She has developed some of the world's most famous robots - humanoid
creatures like "Kismet" (a robotic head that has been widely featured in
international media) and "Nexi," a mobile dexterous social robot that learns from
and interacts with people in an intelligent, life-like and sociable manner.
But Cynthia Breazeal, associate professor of Media Arts and Sciences at the
Massachusetts Institute of Technology where she founded and directs the
Personal Robots Group at the Media Lab, says she has much more ground to
cover in the growing field of social robotics.
"My research explores expressive social exchange between humans and
humanoid robots," says Cynthia whose robot Nexi was named one of the 50
Best Innovations of 2008 by TIME magazine. "And I'm particularly interested
in developing creature-like technologies that exhibit social common-sense and

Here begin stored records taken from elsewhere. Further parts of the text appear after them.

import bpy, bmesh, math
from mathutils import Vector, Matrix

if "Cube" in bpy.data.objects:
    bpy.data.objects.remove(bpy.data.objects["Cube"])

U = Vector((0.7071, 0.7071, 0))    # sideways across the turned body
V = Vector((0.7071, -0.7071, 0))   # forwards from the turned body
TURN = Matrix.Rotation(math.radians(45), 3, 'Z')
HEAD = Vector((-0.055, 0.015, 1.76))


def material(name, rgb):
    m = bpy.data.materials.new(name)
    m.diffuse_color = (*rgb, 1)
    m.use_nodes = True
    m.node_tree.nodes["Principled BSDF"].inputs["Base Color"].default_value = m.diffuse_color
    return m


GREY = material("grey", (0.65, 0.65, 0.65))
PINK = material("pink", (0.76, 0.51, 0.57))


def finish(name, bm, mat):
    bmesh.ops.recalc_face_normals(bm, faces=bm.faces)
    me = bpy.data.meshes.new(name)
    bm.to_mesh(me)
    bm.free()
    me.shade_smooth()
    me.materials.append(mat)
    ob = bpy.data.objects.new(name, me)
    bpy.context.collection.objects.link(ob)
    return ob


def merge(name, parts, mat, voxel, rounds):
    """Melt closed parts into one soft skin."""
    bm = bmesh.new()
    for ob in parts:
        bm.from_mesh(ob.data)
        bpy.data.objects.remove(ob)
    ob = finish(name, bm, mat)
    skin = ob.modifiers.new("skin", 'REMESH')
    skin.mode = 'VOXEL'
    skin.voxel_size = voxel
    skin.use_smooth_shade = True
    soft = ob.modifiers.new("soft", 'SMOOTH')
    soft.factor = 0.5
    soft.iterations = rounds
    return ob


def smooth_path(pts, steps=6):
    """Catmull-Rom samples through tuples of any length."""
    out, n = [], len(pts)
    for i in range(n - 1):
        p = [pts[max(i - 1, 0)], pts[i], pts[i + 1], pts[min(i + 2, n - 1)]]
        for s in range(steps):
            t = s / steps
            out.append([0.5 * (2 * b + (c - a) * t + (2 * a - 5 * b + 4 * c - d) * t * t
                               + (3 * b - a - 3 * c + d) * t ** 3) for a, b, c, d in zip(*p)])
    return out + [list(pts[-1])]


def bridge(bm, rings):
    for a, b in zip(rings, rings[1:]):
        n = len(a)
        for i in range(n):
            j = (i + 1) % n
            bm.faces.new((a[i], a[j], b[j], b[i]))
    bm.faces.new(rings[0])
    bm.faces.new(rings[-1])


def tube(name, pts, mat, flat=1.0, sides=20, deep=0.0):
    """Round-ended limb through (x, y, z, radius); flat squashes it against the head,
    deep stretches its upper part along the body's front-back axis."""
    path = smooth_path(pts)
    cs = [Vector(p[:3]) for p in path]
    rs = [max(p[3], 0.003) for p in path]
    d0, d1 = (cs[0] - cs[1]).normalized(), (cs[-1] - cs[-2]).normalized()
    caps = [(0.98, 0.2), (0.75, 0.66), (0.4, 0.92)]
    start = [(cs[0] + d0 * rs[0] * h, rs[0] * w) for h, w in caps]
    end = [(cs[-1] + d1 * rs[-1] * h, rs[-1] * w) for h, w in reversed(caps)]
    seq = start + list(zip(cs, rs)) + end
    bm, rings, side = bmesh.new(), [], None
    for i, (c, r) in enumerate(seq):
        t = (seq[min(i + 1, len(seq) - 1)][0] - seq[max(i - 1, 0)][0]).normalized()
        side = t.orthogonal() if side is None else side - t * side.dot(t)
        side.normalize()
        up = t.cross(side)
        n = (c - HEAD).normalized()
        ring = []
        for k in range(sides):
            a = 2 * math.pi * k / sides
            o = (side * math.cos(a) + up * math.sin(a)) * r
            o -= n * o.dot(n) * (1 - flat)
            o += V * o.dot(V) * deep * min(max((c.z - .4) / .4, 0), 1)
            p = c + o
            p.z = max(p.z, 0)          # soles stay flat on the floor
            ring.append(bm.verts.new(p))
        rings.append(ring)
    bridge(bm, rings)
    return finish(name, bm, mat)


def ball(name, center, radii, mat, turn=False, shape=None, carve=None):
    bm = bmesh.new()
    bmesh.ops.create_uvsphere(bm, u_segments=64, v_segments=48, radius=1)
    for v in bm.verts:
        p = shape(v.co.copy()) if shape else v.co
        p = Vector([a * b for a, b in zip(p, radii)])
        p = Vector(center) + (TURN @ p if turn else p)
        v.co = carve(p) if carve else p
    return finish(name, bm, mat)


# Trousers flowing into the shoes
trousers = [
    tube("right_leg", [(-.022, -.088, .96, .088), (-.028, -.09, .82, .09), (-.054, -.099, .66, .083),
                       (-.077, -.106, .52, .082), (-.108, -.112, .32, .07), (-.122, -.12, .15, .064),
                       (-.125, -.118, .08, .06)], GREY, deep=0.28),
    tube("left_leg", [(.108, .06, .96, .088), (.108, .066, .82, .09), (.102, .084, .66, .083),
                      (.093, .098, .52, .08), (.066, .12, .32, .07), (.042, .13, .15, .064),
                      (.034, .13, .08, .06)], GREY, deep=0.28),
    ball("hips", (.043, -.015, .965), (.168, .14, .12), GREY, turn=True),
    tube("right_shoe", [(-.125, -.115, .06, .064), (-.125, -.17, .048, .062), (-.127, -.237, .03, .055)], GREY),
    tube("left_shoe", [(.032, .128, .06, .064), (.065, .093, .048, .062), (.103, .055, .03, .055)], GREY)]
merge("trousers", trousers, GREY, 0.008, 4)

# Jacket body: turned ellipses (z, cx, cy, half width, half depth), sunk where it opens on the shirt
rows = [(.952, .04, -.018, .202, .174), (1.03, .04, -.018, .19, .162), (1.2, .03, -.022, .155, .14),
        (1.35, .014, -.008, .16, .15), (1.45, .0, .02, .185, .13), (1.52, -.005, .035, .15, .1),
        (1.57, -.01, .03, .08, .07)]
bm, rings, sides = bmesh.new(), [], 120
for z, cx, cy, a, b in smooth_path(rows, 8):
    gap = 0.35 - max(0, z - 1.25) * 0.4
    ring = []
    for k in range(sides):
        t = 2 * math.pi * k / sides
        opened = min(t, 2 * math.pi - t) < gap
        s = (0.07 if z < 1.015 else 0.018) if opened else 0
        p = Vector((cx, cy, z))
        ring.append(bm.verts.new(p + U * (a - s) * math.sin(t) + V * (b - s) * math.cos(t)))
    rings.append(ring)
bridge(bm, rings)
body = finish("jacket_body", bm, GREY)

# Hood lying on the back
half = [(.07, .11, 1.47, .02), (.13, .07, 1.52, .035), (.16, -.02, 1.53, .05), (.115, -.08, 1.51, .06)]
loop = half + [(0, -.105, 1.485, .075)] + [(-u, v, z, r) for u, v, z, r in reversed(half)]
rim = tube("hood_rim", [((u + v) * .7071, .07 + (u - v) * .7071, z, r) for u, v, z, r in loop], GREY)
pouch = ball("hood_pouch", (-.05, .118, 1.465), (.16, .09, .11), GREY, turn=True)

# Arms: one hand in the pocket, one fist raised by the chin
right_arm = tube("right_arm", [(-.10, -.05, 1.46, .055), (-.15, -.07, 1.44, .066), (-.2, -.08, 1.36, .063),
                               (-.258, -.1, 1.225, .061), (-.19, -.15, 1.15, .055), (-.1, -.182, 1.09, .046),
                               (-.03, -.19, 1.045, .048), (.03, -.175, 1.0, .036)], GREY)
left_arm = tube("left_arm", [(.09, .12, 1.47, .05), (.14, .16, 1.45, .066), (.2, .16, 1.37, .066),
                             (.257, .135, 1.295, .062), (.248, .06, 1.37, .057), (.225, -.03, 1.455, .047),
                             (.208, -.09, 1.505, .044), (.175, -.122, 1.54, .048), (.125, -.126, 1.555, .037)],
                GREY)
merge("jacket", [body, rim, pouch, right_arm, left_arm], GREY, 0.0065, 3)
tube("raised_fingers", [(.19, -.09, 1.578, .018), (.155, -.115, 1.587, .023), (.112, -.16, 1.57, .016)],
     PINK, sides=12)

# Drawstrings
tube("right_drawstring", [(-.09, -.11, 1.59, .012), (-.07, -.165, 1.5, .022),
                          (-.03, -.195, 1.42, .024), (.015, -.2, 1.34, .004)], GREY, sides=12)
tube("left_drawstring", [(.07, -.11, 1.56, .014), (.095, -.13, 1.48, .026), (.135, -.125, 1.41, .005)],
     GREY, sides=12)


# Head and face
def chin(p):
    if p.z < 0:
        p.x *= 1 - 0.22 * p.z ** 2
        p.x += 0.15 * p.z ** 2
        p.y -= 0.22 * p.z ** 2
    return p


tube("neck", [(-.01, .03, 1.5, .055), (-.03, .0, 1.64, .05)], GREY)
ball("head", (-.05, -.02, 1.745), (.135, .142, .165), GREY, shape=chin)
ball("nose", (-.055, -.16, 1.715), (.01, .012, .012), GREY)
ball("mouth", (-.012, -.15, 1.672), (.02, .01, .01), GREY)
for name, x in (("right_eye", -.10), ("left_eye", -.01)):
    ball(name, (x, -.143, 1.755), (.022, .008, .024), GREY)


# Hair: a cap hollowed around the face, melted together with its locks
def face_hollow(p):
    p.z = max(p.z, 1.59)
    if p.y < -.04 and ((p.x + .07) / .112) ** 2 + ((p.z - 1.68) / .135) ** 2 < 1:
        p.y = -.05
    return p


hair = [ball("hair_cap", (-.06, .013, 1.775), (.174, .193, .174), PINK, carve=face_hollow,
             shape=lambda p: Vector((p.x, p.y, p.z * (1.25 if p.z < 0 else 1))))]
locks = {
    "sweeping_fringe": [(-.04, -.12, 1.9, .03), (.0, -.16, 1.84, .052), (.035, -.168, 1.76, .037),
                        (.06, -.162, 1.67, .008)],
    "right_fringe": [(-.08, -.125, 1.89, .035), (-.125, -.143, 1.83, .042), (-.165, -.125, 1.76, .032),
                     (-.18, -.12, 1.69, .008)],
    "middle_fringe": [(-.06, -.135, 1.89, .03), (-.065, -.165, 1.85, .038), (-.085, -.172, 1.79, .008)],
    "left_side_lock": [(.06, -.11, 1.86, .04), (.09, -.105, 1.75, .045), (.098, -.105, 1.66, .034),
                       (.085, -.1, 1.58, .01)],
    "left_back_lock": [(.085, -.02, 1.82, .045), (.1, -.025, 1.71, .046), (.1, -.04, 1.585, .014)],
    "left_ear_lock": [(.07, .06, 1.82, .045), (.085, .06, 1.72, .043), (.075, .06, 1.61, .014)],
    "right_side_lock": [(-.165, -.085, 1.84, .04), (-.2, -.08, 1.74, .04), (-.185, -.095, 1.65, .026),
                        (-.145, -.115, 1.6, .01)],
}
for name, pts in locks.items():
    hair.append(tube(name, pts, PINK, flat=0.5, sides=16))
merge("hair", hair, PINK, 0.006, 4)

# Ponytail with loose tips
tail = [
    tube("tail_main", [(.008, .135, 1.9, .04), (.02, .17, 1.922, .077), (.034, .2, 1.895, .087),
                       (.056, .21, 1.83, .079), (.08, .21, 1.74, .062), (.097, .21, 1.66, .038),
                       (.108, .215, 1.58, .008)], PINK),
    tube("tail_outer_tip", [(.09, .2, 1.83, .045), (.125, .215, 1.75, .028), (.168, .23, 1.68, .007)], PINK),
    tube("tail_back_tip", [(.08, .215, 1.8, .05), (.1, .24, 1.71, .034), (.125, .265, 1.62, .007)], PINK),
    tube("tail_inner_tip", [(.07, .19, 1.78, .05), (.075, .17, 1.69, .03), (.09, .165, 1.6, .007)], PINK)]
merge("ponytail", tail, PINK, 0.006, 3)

engage people in familiar, human terms - a challenge that I really enjoy."
Read more about her here